The British were an alien presence in India and an almost unbridgeable gulf separated them from the Indians. Gilmour reconstructs the lives of the Britons in India with loving detail but one misses the distance that separated the rulers from the ruled. It is Gilmour’s claim that he is writing a more layered and complex history in which all British individuals cannot be tarred with the same brush. In his view, all Britons in India were not racists or wicked people. Some of them, in spite of being imperialists or being implicated in acts of imperial conquest and empire building, were committed to doing good, to reforming India. Even imperialists and imperialism, Gilmour believes, had their redeeming sides. There is something seemingly self-evident about all this. There is also confusion about different levels of history and history writing.


What drove British rule in India was neither reform nor do-gooding. What drove it was economic exploitation — a process through which by 1900 India, the so-called brightest jewel in the British Crown, was the poorest country in the world. Indeed, India was the poorest precisely because it was the brightest jewel. There surely were Britons in India who were good people — kind, humane, affectionate, observant and a few even self-conscious of their own anomalous position in India — but this cannot and should not be confused with the overall nature and character of British rule in India and why the British, including all the good human beings that Gilmour brings to light, were in India.
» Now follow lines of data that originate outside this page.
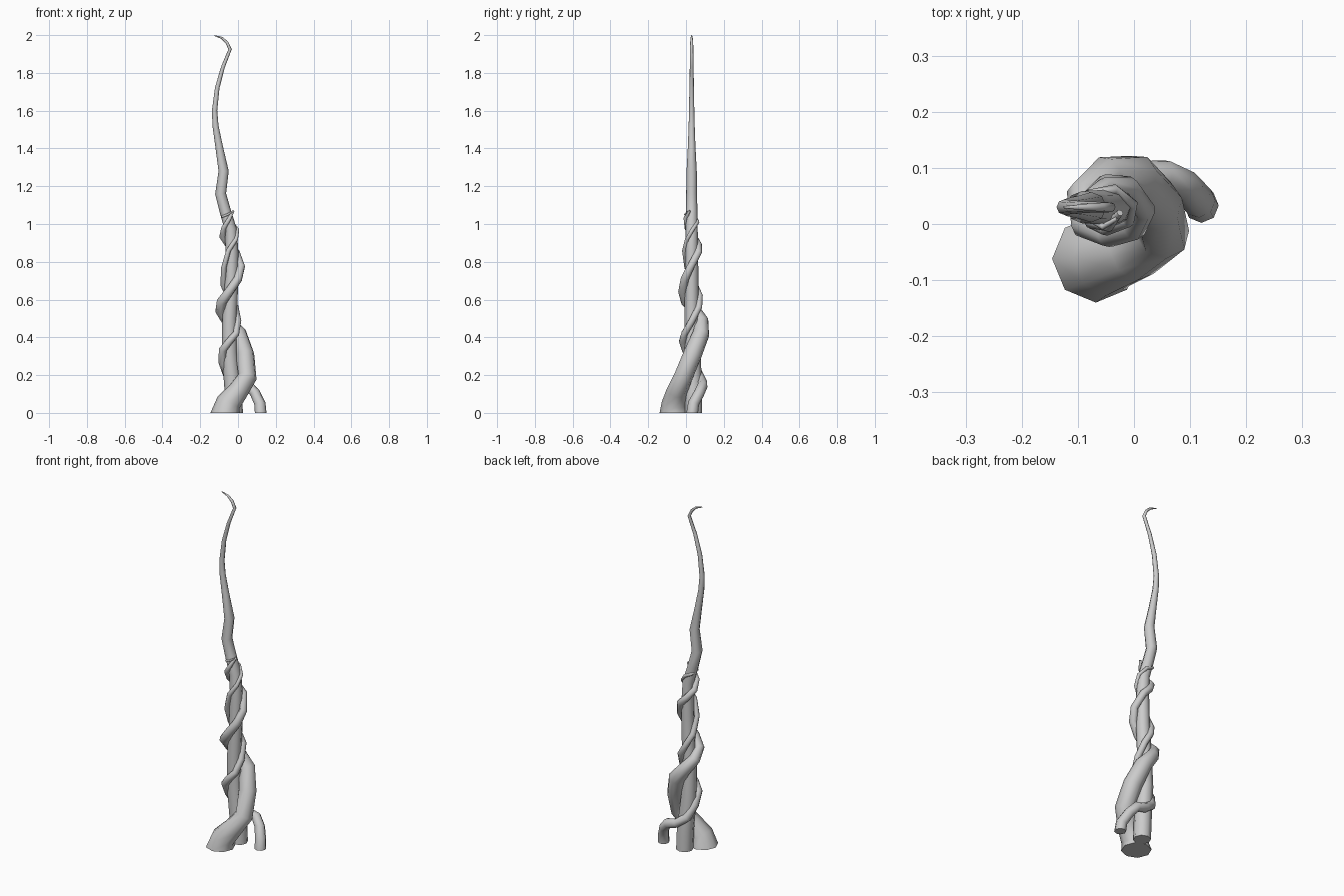
import bpy, bmesh, math
from mathutils import Vector


def tube(name, pts, sides=8):
    """Tapered tube through (x, y, z, radius) points; first ring lies flat on the ground."""
    P = [Vector(p[:3]) for p in pts]
    n = len(P)
    tangents = []
    for i in range(n):
        a = (P[i] - P[i - 1]).normalized() if i else Vector((0, 0, 1))
        b = (P[i + 1] - P[i]).normalized() if i < n - 1 else a
        tangents.append((a + b).normalized() if i else Vector((0, 0, 1)))
    bm = bmesh.new()
    rings = []
    u = Vector((1, 0, 0))
    for i, t in enumerate(tangents):
        u = (u - t * u.dot(t)).normalized()
        v = t.cross(u)
        ring = []
        for k in range(sides):
            ang = 2 * math.pi * k / sides
            ring.append(bm.verts.new(P[i] + (u * math.cos(ang) + v * math.sin(ang)) * pts[i][3]))
        rings.append(ring)
    for r0, r1 in zip(rings, rings[1:]):
        for k in range(sides):
            j = (k + 1) % sides
            bm.faces.new((r0[k], r0[j], r1[j], r1[k]))
    bm.faces.new(rings[0][::-1])
    bm.faces.new(rings[-1])
    me = bpy.data.meshes.new(name)
    bm.to_mesh(me)
    bm.free()
    ob = bpy.data.objects.new(name, me)
    bpy.context.collection.objects.link(ob)
    bpy.ops.object.select_all(action='DESELECT')
    ob.select_set(True)
    bpy.context.view_layer.objects.active = ob
    bpy.ops.object.shade_smooth_by_angle(angle=math.radians(50))
    return ob


# central stem with hooked tip
tube("main_stem", [
    (-0.02, 0.04, 0.0, .046), (-0.025, 0.04, 0.12, .046), (-0.045, 0.035, 0.32, .042),
    (-0.045, 0.03, 0.5, .038), (-0.035, 0.03, 0.68, .036), (-0.032, 0.03, 0.85, .034),
    (-0.038, 0.03, 0.97, .032), (-0.068, 0.03, 1.07, .03), (-0.092, 0.03, 1.16, .029),
    (-0.076, 0.03, 1.28, .027), (-0.1, 0.03, 1.41, .02), (-0.119, 0.03, 1.52, .016),
    (-0.124, 0.03, 1.6, .014), (-0.11, 0.03, 1.72, .012), (-0.08, 0.03, 1.83, .010),
    (-0.042, 0.03, 1.925, .009), (-0.058, 0.03, 1.96, .008), (-0.085, 0.03, 1.985, .006),
    (-0.125, 0.03, 1.998, .002)])

# thick vine with swollen foot
tube("thick_vine", [
    (-0.068, -0.062, 0.0, .078), (-0.05, -0.062, 0.055, .066), (0.0, -0.048, 0.115, .055),
    (0.05, -0.015, 0.19, .05), (0.037, 0.035, 0.31, .05), (0.002, 0.08, 0.42, .045),
    (-0.05, 0.085, 0.485, .036), (-0.09, 0.05, 0.54, .031), (-0.085, 0.0, 0.59, .028),
    (-0.045, -0.018, 0.645, .024), (0.0, -0.006, 0.71, .023), (0.017, 0.025, 0.775, .021),
    (-0.01, 0.065, 0.85, .02), (-0.05, 0.065, 0.89, .019), (-0.082, 0.04, 0.935, .018),
    (-0.075, 0.005, 0.98, .014), (-0.045, -0.003, 1.03, .011), (-0.025, 0.02, 1.07, .006)])

# thin vine rooted to one side
tube("thin_vine", [
    (0.12, 0.033, 0.0, .031), (0.116, 0.04, 0.05, .03), (0.09, 0.07, 0.105, .028),
    (0.055, 0.088, 0.145, .027), (0.0, 0.088, 0.16, .025), (-0.055, 0.068, 0.2, .025),
    (-0.08, 0.035, 0.27, .024), (-0.08, 0.0, 0.335, .022), (-0.045, -0.018, 0.38, .02),
    (-0.01, -0.008, 0.42, .018), (0.0, 0.03, 0.485, .018), (-0.015, 0.068, 0.56, .018),
    (-0.05, 0.072, 0.62, .017), (-0.077, 0.045, 0.68, .017), (-0.075, 0.005, 0.77, .014),
    (-0.05, -0.008, 0.86, .013), (-0.01, 0.005, 0.92, .011), (-0.003, 0.035, 0.97, .01),
    (-0.035, 0.062, 1.01, .009), (-0.078, 0.055, 1.03, .008), (-0.082, 0.012, 1.04, .007),
    (-0.055, -0.005, 1.05, .006), (-0.03, 0.01, 1.065, .004)])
There is another problem with the individual-centric approach adopted by Gilmour. How many of the many thousands of Britons who were in India has Gilmour been able to access in spite of his diligent archival work? The answer, he himself will admit, is relatively few. Is that adequate for a micro-level and individual-centric analysis/narrative?


Gilmour harks back to Cobb as an exemplar. But the individual-centric approach was pioneered by Lewis Namier. The latter’s strength was that he took a small slice of history and society — the House of Commons in the reign of George III — and then looked at the individuals involved by taking the biographical approach. Within these constraints, it worked but only to a limited extent. Gilmour in contrast looks at a vast span of history inhabited by thousands of individuals; but because of the nature of the archives and the documentation, he looks at only a small proportion of the individuals involved. What is the logic behind the assumption that the individuals Gilmour has been able to access are in any way representative?


Gilmour’s book is an exercise in revisionist history writing — the attempt to show that British rule in India was not all that bad. This is the imperialist speaking sotto voce. David Gilmour will forgive me if, my Oxford education notwithstanding or perhaps because of it, I can read his book with a wry smile and a sense of I have heard it all before. The reviewer is professor of history and chancellor, Ashoka University

Business Standard is now on Telegram.
For insightful reports and views on business, markets, politics and other issues, subscribe to our official Telegram channel